I know I've been thinking too much about this,
the papering over of a life, my uncle
easing himself down into the car, his wife
three thousand miles away, his son in the war.
We have collected him to share Easter
with the family, driving across the thin
arm of Idaho, through the Silver valley.
He tells us about the loss
of ninety miners to poisoned air, the two
who survived and lived for days eating
the lunches of all the men they had grown up among.
He told us this river that follows the road
in his boyhood ran the color and luster
of dirty silver as the valley
opened from the narrows shoulders of rock.
I remember myself the black
slagheaps crowded to the road
as it flows down into Smelterville,
the light that slid off of them, the strange
shine from underneath. They are still there,
under the graded gravel and weak grass,
betrayed by their too regular sides and narrow
ridge, drawn straight like a pointing finger
from the mines into the heart of town.
I want to stop and pull the children from the car,
pull aside the gravel with our fingers,
I want to feel the slag on my hands, and I wonder,
will it be a fine silt under my fingernails,
slippery between my palms, or will it be
sharp flakes that burrow into the skin?
I want to peel back this skin, make everyone here
stand in the rot of what was done
and know what they've grown up among.
But they do know. And in the spring sun,
while the poor grass scratches up from the gravel,
it is impossible not to want to feel alive
and impossible not to remember that we are.

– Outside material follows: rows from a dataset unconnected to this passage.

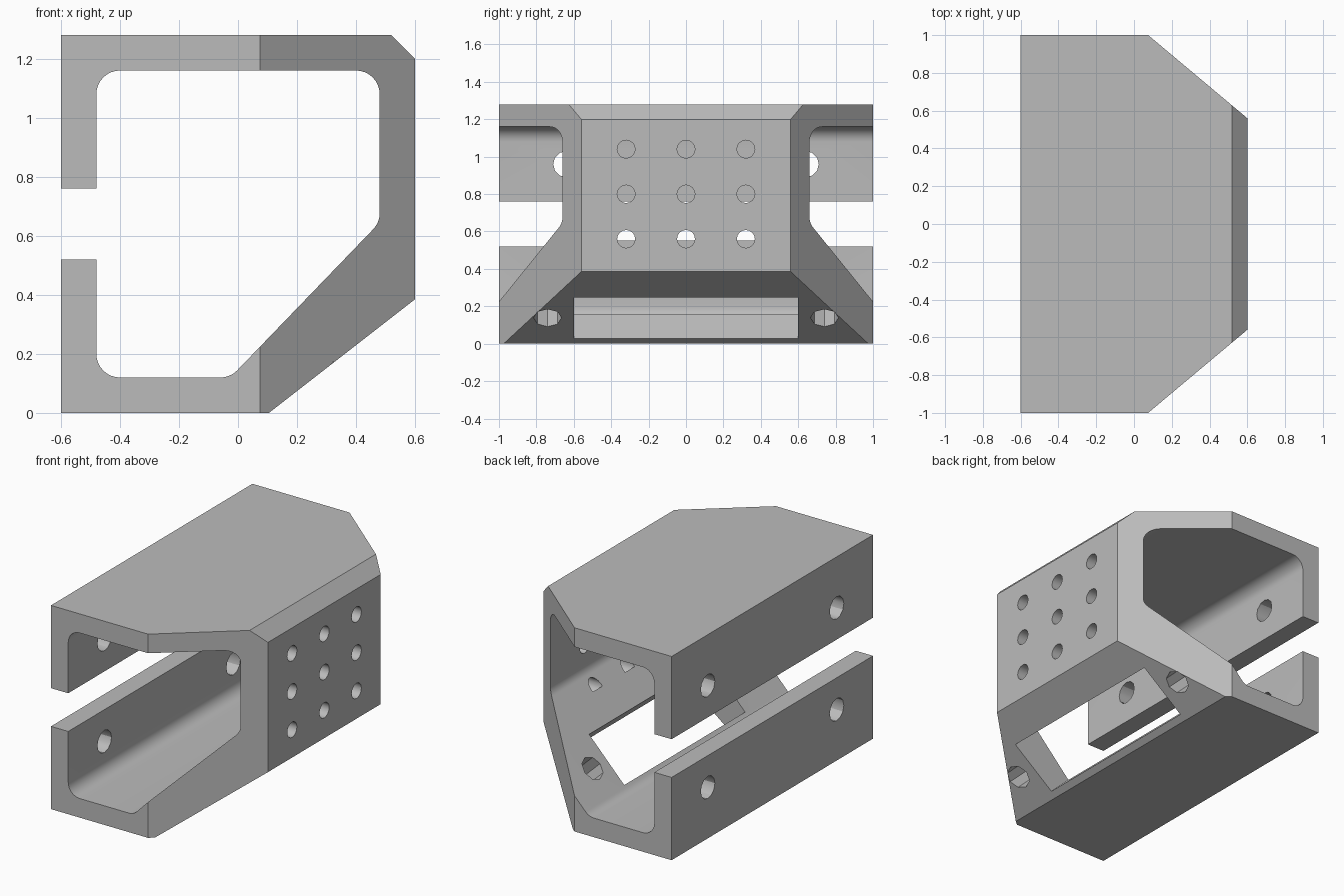
import bpy, bmesh, math
from mathutils import Vector, Matrix

cube = bpy.data.objects.get("Cube")
if cube:
    bpy.data.objects.remove(cube, do_unlink=True)

# single grey finish
grey = bpy.data.materials.new("plain_grey")
grey.use_nodes = True
tint = (0.5, 0.5, 0.5, 1)
grey.diffuse_color = tint
grey.node_tree.nodes["Principled BSDF"].inputs["Base Color"].default_value = tint


def make_object(name, bm):
    bmesh.ops.recalc_face_normals(bm, faces=bm.faces)
    mesh = bpy.data.meshes.new(name)
    bm.to_mesh(mesh)
    bm.free()
    mesh.materials.append(grey)
    obj = bpy.data.objects.new(name, mesh)
    bpy.context.collection.objects.link(obj)
    return obj


def rounded(prev, corner, nxt, radius=0.08, steps=8):
    """Arc points that replace a sharp profile corner."""
    p, c, n = Vector(prev), Vector(corner), Vector(nxt)
    a, b = (p - c).normalized(), (n - c).normalized()
    half = a.angle(b) / 2
    start, end = c + a * radius / math.tan(half), c + b * radius / math.tan(half)
    centre = c + (a + b).normalized() * radius / math.sin(half)
    u, v = start - centre, end - centre
    sweep = u.angle(v)
    return [centre + (u * math.sin(sweep * (1 - i / steps)) + v * math.sin(sweep * i / steps))
            / math.sin(sweep) for i in range(steps + 1)]


# channel section: outside, then inside from the upper lip to the lower lip
outer = [(-0.6, 0.52), (-0.6, 0), (0.105, 0), (0.6, 0.385), (0.6, 1.2),
         (0.52, 1.28), (-0.6, 1.28), (-0.6, 0.76)]
inner = [(-0.48, 0.76), (-0.48, 1.16), (0.48, 1.16), (0.48, 0.645),
         (-0.026, 0.12), (-0.48, 0.12), (-0.48, 0.52)]
section = [Vector(p) for p in outer] + [Vector(inner[0])]
for i in range(1, len(inner) - 1):
    section += rounded(*inner[i - 1:i + 2])
section.append(Vector(inner[-1]))

# channel body, extruded along y
bm = bmesh.new()
face = bm.faces.new([bm.verts.new((p.x, -1, p.y)) for p in section])
ext = bmesh.ops.extrude_face_region(bm, geom=[face])
bmesh.ops.translate(bm, vec=(0, 2, 0),
                    verts=[g for g in ext["geom"] if isinstance(g, bmesh.types.BMVert)])
body = make_object("channel_body", bm)

cutters = []


def end_cutter(side):
    """Wedge that slants one end of the channel."""
    bm = bmesh.new()
    plan = [(0.075, 1), (0.675, 0.497), (0.9, 1.3), (0.075, 1.3)]
    f = bm.faces.new([bm.verts.new((x, side * y, -0.2)) for x, y in plan])
    ext = bmesh.ops.extrude_face_region(bm, geom=[f])
    bmesh.ops.translate(bm, vec=(0, 0, 1.8),
                        verts=[g for g in ext["geom"] if isinstance(g, bmesh.types.BMVert)])
    cutters.append(make_object("end_cutter", bm))


def hole_cutter(centre, axis, radius, sides, depth):
    bm = bmesh.new()
    turn = Vector(axis).to_track_quat('Z', 'Y').to_matrix().to_4x4()
    bmesh.ops.create_cone(bm, cap_ends=True, segments=sides, radius1=radius, radius2=radius,
                          depth=depth, matrix=Matrix.Translation(centre) @ turn)
    cutters.append(make_object("hole_cutter", bm))


for side in (-1, 1):
    end_cutter(side)

# grid of small holes in the plate
for y in (-0.32, 0, 0.32):
    for z in (0.56, 0.8, 1.04):
        hole_cutter((0.54, y, z), (1, 0, 0), 0.048, 16, 0.3)

# mounting holes in the lips and in the sloped wall
slope = Vector((0.72, 0, -0.694))
slope_centre = Vector((0.282, 0, 0.138))
for side in (-1, 1):
    for z in (0.32, 0.96):
        hole_cutter((-0.54, side * 0.64, z), (1, 0, 0), 0.07, 12, 0.3)
    hole_cutter(slope_centre + Vector((0, side * 0.74, 0)), slope, 0.075, 8, 0.6)

# long window in the sloped wall
bm = bmesh.new()
place = (Matrix.Translation(slope_centre)
         @ Matrix.Rotation(math.atan2(0.694, 0.72), 4, 'Y')
         @ Matrix.Diagonal((0.6, 1.2, 0.352, 1)))
bmesh.ops.create_cube(bm, size=1, matrix=place)
cutters.append(make_object("window_cutter", bm))

# cut everything, then drop the cutters
bpy.context.view_layer.objects.active = body
body.select_set(True)
for c in cutters:
    mod = body.modifiers.new("cut", 'BOOLEAN')
    mod.operation = 'DIFFERENCE'
    mod.solver = 'EXACT'
    mod.object = c
    bpy.ops.object.modifier_apply(modifier=mod.name)
    bpy.data.objects.remove(c, do_unlink=True)

bpy.ops.object.select_all(action='DESELECT')
body.select_set(True)
bpy.ops.object.shade_smooth_by_angle(angle=math.radians(30))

Michael Zbigley is an MFA candidate at the University of Montana and has previously published in Red River Review and Slow Trains, with work forthcoming in Gin Bender.